▶ **Work order**
Of all the lines in the records below, copy only those that contain the string "objects".

▶ **Rendered images with source text**

------------

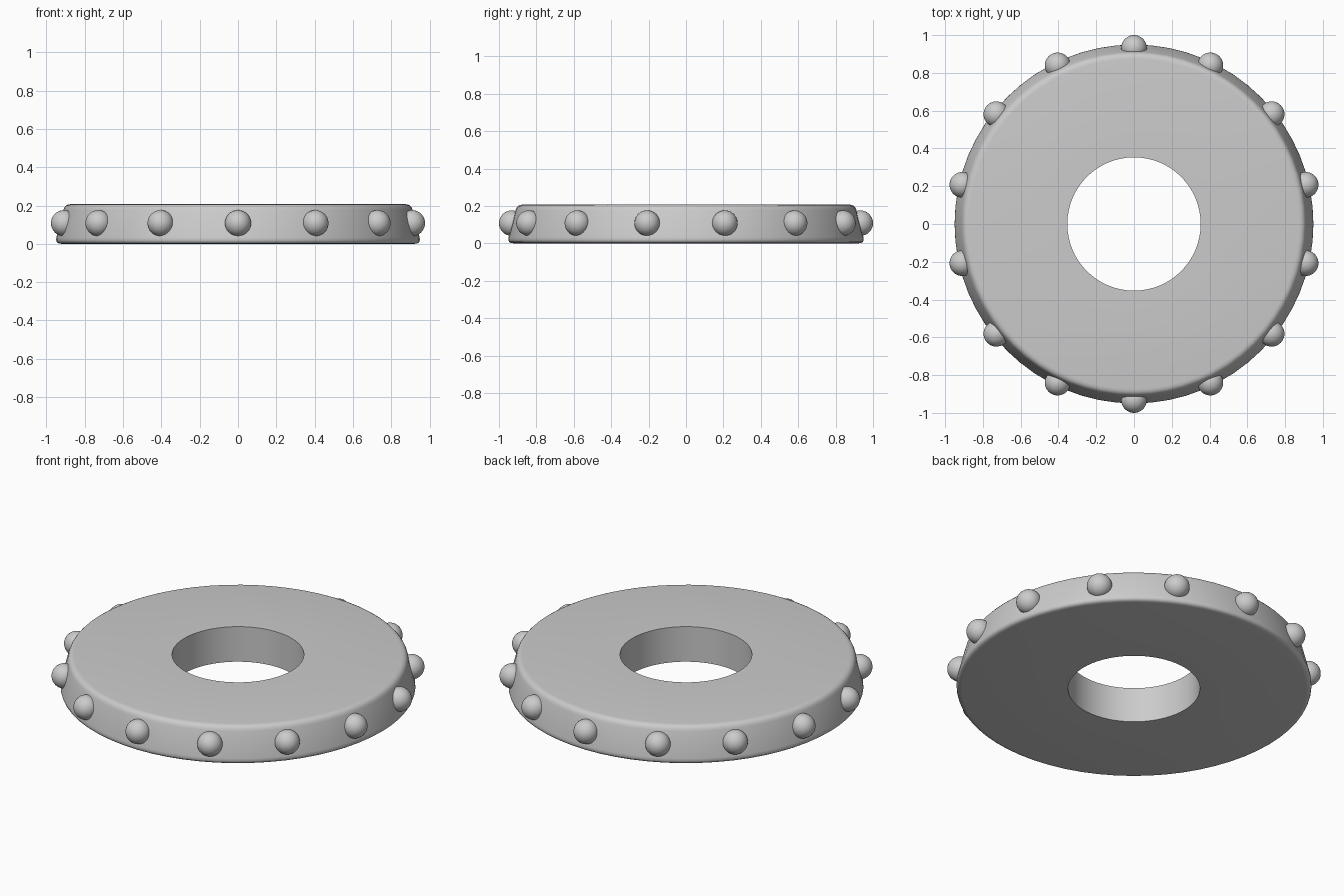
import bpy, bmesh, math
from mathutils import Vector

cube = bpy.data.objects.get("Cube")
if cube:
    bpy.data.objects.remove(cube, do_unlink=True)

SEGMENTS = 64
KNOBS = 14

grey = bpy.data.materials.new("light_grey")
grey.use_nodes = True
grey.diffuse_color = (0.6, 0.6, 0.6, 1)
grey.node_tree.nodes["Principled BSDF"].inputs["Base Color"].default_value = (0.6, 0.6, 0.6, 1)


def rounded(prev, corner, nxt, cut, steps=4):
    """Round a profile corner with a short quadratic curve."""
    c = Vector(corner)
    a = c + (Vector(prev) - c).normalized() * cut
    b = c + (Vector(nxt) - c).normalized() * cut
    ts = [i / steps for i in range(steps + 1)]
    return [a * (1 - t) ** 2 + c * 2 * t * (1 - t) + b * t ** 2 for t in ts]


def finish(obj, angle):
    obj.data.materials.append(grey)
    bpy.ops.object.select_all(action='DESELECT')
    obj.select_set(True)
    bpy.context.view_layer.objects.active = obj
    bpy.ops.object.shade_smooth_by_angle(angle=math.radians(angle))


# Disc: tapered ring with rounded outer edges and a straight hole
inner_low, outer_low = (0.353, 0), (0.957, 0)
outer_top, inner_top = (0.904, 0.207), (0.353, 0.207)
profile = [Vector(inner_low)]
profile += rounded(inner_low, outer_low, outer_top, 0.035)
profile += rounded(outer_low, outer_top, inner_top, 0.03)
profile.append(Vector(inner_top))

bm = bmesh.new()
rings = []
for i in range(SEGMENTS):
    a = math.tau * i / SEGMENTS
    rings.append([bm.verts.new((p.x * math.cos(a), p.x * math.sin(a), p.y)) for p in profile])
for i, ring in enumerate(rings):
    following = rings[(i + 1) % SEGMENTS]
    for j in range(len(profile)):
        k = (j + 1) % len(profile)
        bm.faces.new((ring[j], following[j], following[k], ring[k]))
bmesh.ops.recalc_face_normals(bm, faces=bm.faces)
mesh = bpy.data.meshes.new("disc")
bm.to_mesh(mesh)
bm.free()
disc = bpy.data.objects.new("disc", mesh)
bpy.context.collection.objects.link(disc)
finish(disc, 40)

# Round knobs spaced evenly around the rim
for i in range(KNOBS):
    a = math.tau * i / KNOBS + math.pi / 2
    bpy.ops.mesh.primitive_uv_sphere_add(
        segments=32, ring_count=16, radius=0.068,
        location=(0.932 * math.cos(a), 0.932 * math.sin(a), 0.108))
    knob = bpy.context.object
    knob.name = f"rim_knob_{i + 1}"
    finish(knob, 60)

------------

▶ **Exercise solution**
cube = bpy.data.objects.get("Cube")
    bpy.data.objects.remove(cube, do_unlink=True)
    bpy.context.view_layer.objects.active = obj
disc = bpy.data.objects.new("disc", mesh)
bpy.context.collection.objects.link(disc)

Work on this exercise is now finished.